*** Available records Section Begins ***

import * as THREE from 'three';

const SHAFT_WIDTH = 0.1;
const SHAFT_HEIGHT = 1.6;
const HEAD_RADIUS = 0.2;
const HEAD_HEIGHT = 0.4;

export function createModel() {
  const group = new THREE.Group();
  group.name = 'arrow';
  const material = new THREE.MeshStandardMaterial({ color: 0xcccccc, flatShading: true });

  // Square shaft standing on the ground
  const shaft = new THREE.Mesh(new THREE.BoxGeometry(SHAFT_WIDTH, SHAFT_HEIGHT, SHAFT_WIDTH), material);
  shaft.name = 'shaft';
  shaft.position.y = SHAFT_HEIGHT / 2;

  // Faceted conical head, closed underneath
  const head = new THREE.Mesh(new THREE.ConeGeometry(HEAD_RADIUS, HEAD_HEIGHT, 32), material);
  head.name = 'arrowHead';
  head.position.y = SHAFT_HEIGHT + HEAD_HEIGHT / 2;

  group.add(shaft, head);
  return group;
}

*** Available records Section Ends ***

Using the entries above, print each one again without any alteration.

Output for this exercise:
import * as THREE from 'three';

const SHAFT_WIDTH = 0.1;
const SHAFT_HEIGHT = 1.6;
const HEAD_RADIUS = 0.2;
const HEAD_HEIGHT = 0.4;

export function createModel() {
  const group = new THREE.Group();
  group.name = 'arrow';
  const material = new THREE.MeshStandardMaterial({ color: 0xcccccc, flatShading: true });

  // Square shaft standing on the ground
  const shaft = new THREE.Mesh(new THREE.BoxGeometry(SHAFT_WIDTH, SHAFT_HEIGHT, SHAFT_WIDTH), material);
  shaft.name = 'shaft';
  shaft.position.y = SHAFT_HEIGHT / 2;

  // Faceted conical head, closed underneath
  const head = new THREE.Mesh(new THREE.ConeGeometry(HEAD_RADIUS, HEAD_HEIGHT, 32), material);
  head.name = 'arrowHead';
  head.position.y = SHAFT_HEIGHT + HEAD_HEIGHT / 2;

  group.add(shaft, head);
  return group;
}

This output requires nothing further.